Daily Political Media Summary: 18 February 2009


Reform Scotland

Daily Political Media Summary: 18 February 2009

All newspaper references refer to Scottish editions. Where there is a link to a newspaper’s website, the relevant page reference is blue and underlined.


Banking Bonuses: Chancellor, Alistair Darling, yesterday made a move towards a 90% cut in the bonuses of employees at the Royal Bank of Scotland announcing also that lesser-paid staff will be given a 10% pay-rise to make up for the shortfall in wages. (The Scotsman page 1, Ross Lydall in The Scotsman, The Herald page 1, The Daily Telegraph page 1, The Times page 1 and page 2, The Guardian page 1 and page 14, FT page 1, The P & J page 1, The Courier and Advertiser page 6, Daily Mail page 4, Daily Mirror page 1 and page 4, Daily Express page 1, The Sun page 6)

 Inflation: Inflation hit its lowest level for nearly half a century in the twelve months leading up to January according to ONS figures, causing concerns that Britain could be on course to deflation. (The Scotsman page 8, The Herald page 6, The Daily Telegraph page 1, FT page 4, Daily Mail page 8)

 Pension figures: A report released today claims that one in five Britons within five years of statutory retirement has no pension savings. (The Scotsman page 8)

 Retail Sales:  The Scottish Retail Consortium announced a 2% rise from last year of January sales, which was 0.9% above the UK average.  However, experts warned that there was no guarantee that the sector is improving and the SRC stated that the improvement was likely due to clearances and food sales. (The Scotsman page 30, The Herald page 1, The Daily Telegraph page 11)

 Property prices: Whilst house prices in Scotland have continued to decline, according to the Communities and Local Government department house index, these have done so more slowly than in the rest of the UK. (The Scotsman page 30)

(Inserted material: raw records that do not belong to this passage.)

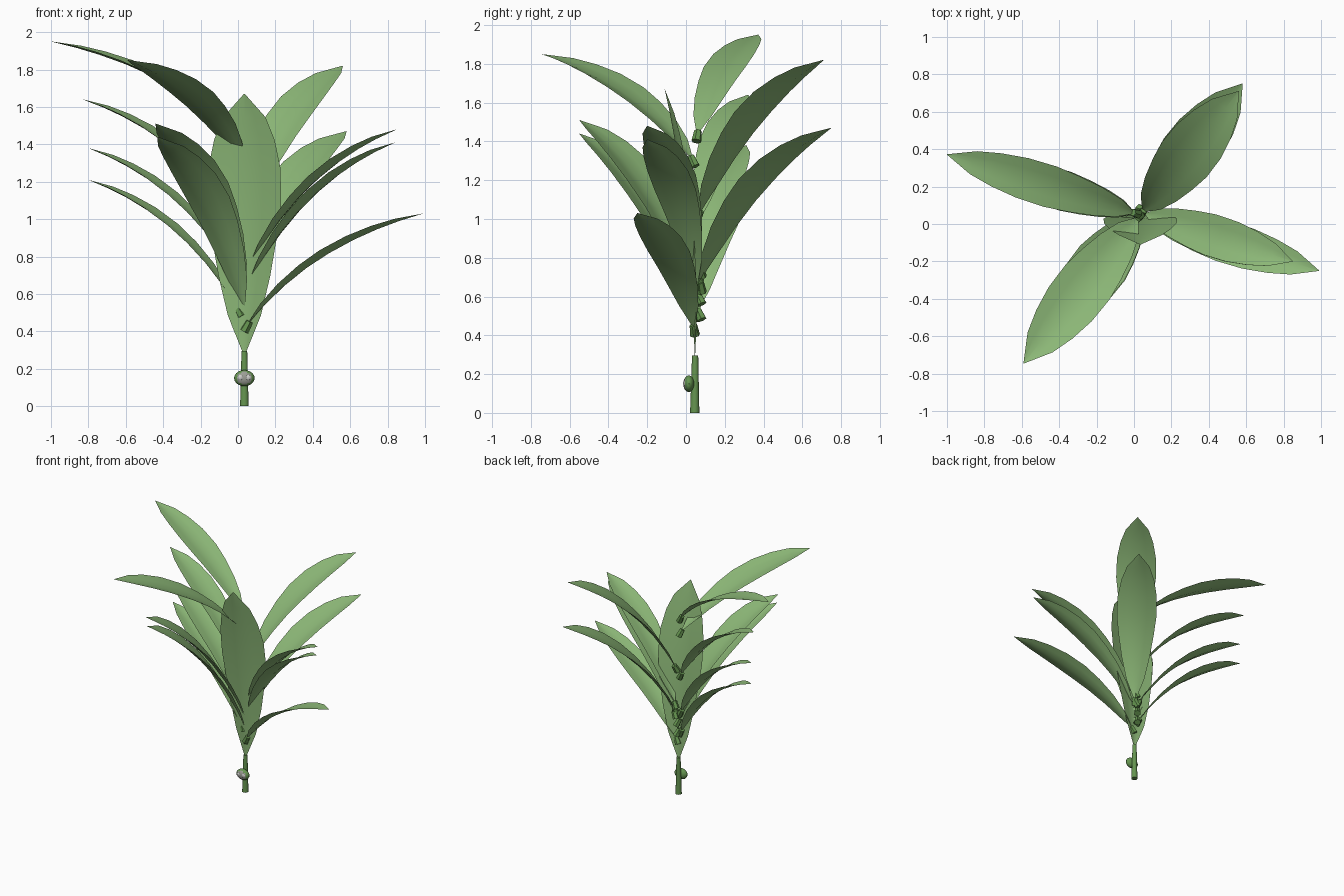
import bpy, bmesh, math
from mathutils import Vector

if "Cube" in bpy.data.objects:
    bpy.data.objects.remove(bpy.data.objects["Cube"])


def material(name, rgb):
    m = bpy.data.materials.new(name)
    m.diffuse_color = (*rgb, 1)
    m.use_nodes = True
    m.node_tree.nodes["Principled BSDF"].inputs["Base Color"].default_value = m.diffuse_color
    return m


LEAF = material("leaf green", (0.27, 0.49, 0.19))
STEM = material("stem green", (0.13, 0.30, 0.08))
GREY = material("bud grey", (0.33, 0.34, 0.30))
PALE = material("pale grey", (0.62, 0.62, 0.60))


def finish(bm, name, mats, angle=40):
    me = bpy.data.meshes.new(name)
    bm.to_mesh(me)
    bm.free()
    for m in mats:
        me.materials.append(m)
    ob = bpy.data.objects.new(name, me)
    bpy.context.collection.objects.link(ob)
    bpy.ops.object.select_all(action='DESELECT')
    ob.select_set(True)
    bpy.context.view_layer.objects.active = ob
    bpy.ops.object.shade_smooth_by_angle(angle=math.radians(angle))
    return ob


# Blade outline: (position along the leaf, share of the half width)
OUTLINE = [(0, 0.04), (0.06, 0.24), (0.125, 0.45), (0.26, 0.70), (0.4, 0.88),
           (0.53, 1.0), (0.67, 0.98), (0.79, 0.82), (0.89, 0.57), (1, 0.01)]


def leaf(name, base, tip, half, cup=0.2, ctrl=None):
    """Arching blade along a quadratic curve, with raised edges."""
    a, c = Vector(base), Vector(tip)
    b = Vector(ctrl) if ctrl else Vector((a.x + 0.35 * (c.x - a.x),
                                          a.y + 0.35 * (c.y - a.y),
                                          a.z + 0.71 * (c.z - a.z)))
    run = Vector((c.x - a.x, c.y - a.y, 0)).normalized()
    across = Vector((-run.y, run.x, 0))
    bm = bmesh.new()
    rows = []
    for t, w in OUTLINE:
        p = a * (1 - t) ** 2 + b * 2 * t * (1 - t) + c * t * t
        tangent = ((b - a) * (1 - t) + (c - b) * t).normalized()
        up = tangent.cross(across)
        rows.append([bm.verts.new(p + across * u * half * w
                                  + up * cup * half * w * abs(u) ** 1.15)
                     for u in (-1, -0.5, 0, 0.5, 1)])
    for r0, r1 in zip(rows, rows[1:]):
        for i in range(4):
            bm.faces.new((r0[i], r1[i], r1[i + 1], r0[i + 1]))
    bmesh.ops.recalc_face_normals(bm, faces=bm.faces)
    return finish(bm, name, [LEAF], 60)


def rod(name, p0, p1, r0, r1, sides=8):
    p0, p1 = Vector(p0), Vector(p1)
    d = p1 - p0
    bm = bmesh.new()
    bmesh.ops.create_cone(bm, cap_ends=True, segments=sides, radius1=r0,
                          radius2=r1, depth=d.length)
    bm.transform(d.to_track_quat('Z', 'Y').to_matrix().to_4x4())
    bmesh.ops.translate(bm, verts=bm.verts, vec=(p0 + p1) / 2)
    return finish(bm, name, [STEM])


# Stem
rod("stem", (0.034, 0.045, 0), (0.034, 0.047, 0.295), 0.024, 0.016, 10)

# Broad upright front leaf
leaf("front_leaf", (0.034, 0.045, 0.285), (0.034, -0.11, 1.67), 0.197, 0.2,
     (0.034, 0.02, 1.1))

# Four fans of arching leaves: base, tip, half width
FANS = {
    "left_leaf": [((0.0, 0.06, 1.44), (-1.0, 0.372, 1.95), 0.113),
                  ((0.0, 0.06, 0.98), (-0.83, 0.32, 1.64), 0.108),
                  ((0.0, 0.06, 0.68), (-0.8, 0.31, 1.38), 0.105),
                  ((0.0, 0.06, 0.52), (-0.8, 0.31, 1.21), 0.105)],
    "back_leaf": [((0.05, 0.07, 1.03), (0.56, 0.71, 1.82), 0.152),
                  ((0.05, 0.07, 0.68), (0.58, 0.75, 1.47), 0.152)],
    "right_leaf": [((0.06, 0.055, 0.74), (0.85, -0.2, 1.48), 0.113),
                   ((0.06, 0.055, 0.66), (0.84, -0.2, 1.41), 0.113),
                   ((0.055, 0.04, 0.44), (0.99, -0.25, 1.03), 0.113)],
    "forward_leaf": [((0.02, 0.03, 1.31), (-0.59, -0.745, 1.85), 0.15),
                     ((0.03, 0.045, 0.6), (-0.44, -0.55, 1.51), 0.15),
                     ((0.03, 0.045, 0.52), (-0.43, -0.55, 1.44), 0.15)],
}
for name, leaves in FANS.items():
    for i, (base, tip, half) in enumerate(leaves, 1):
        leaf(f"{name}_{i}", base, tip, half)
        # Short stalk at the foot of each leaf
        b = Vector(base)
        run = Vector((tip[0] - b.x, tip[1] - b.y, 0)).normalized()
        d = (run * 0.45 + Vector((0, 0, 0.8))).normalized()
        # stalks of the forward and upper right leaves sit behind the blade
        hidden = (name == "forward_leaf" and i > 1) or \
                 (name == "right_leaf" and i < 3)
        b += Vector((-0.01, 0.02, 0)) if hidden else Vector((0, 0, 0))
        rod(f"{name}_stalk_{i}", b - d * 0.045, b + d * 0.015,
            0.026, 0.02, 6)


def ellipsoid(name, centre, size, mats, rule=None, u=12, v=8):
    bm = bmesh.new()
    bmesh.ops.create_uvsphere(bm, u_segments=u, v_segments=v, radius=1)
    if rule:
        for f in bm.faces:
            f.material_index = rule(f.calc_center_median())
    bmesh.ops.scale(bm, verts=bm.verts, vec=size)
    bmesh.ops.translate(bm, verts=bm.verts, vec=centre)
    return finish(bm, name, mats)


# Bud on the stem: green body, grey front, two pale spots
ellipsoid("bud", (0.034, 0.015, 0.15), (0.055, 0.029, 0.043), [STEM, GREY],
          lambda c: int(c.y < -0.62), 16, 10)
for side in (-1, 1):
    ellipsoid("bud_spot", (0.034 + side * 0.021, -0.009, 0.153),
              (0.015, 0.006, 0.015), [PALE], None, 8, 6)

 Paper Mill job losses: A paper mill in Inverurie, Aberdeenshire is to close. 371 jobs will be lost as a result. (The Daily Telegraph page 11, The Courier and Advertiser page 6, Daily Record page 4, The Sun page 4)


RBS legal case:  A former QC who claims that the Royal Bank of Scotland was insolvent when they sold him shares last year will have his case against the bank heard today at Oban Sheriff Court. (The Scotsman page 5, The Daily Telegraph page 8, The P & J page 10, Daily Mirror page 4, Daily Express page 6)

 Prison drug problem: Figures have reported that two thirds of inmates released from Aberdeen’s Craiginches prison tested positive for illegal drugs. Chronic overcrowding and staff shortages have been blamed as the cause. (The Scotsman page 6 and page 25, The Herald page 5, The P & J page 1 & page 6, Daily Record page 19)

 Immigration problem:  Strathclyde Police Chief, Stephen House, has warned of dangers of not checking EU immigrants entering Scotland who may possess a criminal record prior to arrival. (Daily Mail page 1)


Police race review: A cut in the number of ‘stop and searches’ has been reported by the British Transport Police at train stations.  This follows news that a number of complaints were made that Scottish Asians were six times more likely to be stopped. (The Scotsman page 17)

 Princes Street closure:  Transport chiefs in Edinburgh are circulating more than 120,000 leaflets today to inform travellers that Princes Street will close for 10 months beginning this weekend as part of work taking place to build a tram system. (The Scotsman page 18)


Smoking figures:  Figures published in the British Medical Journal show that in Scotland smoking is a stronger determinant that money, gender or social class on an individual’s health. (The Scotsman page 13, The Herald page 10, The Courier and Advertiser page 13, Daily Record page 18)

 Cancer waiting times: Liberal Democrat Health spokesman Ross Finnie yesterday called for an end to the ‘postcode lottery’ over waiting times for cancer treatment. (The Herald page 8, Daily express page 4)

 Amnesia research: Neurologists from the University of Edinburgh have discovered a link between short-term amnesia and epilepsy. (The Times page 15)


Calman Commission: The Calman Commission, set up to find ways of improving the devolution settlement, yesterday ruled out the Liberal Democrat’s proposed federal method in a letter to a member of the public. (The Scotsman page 11)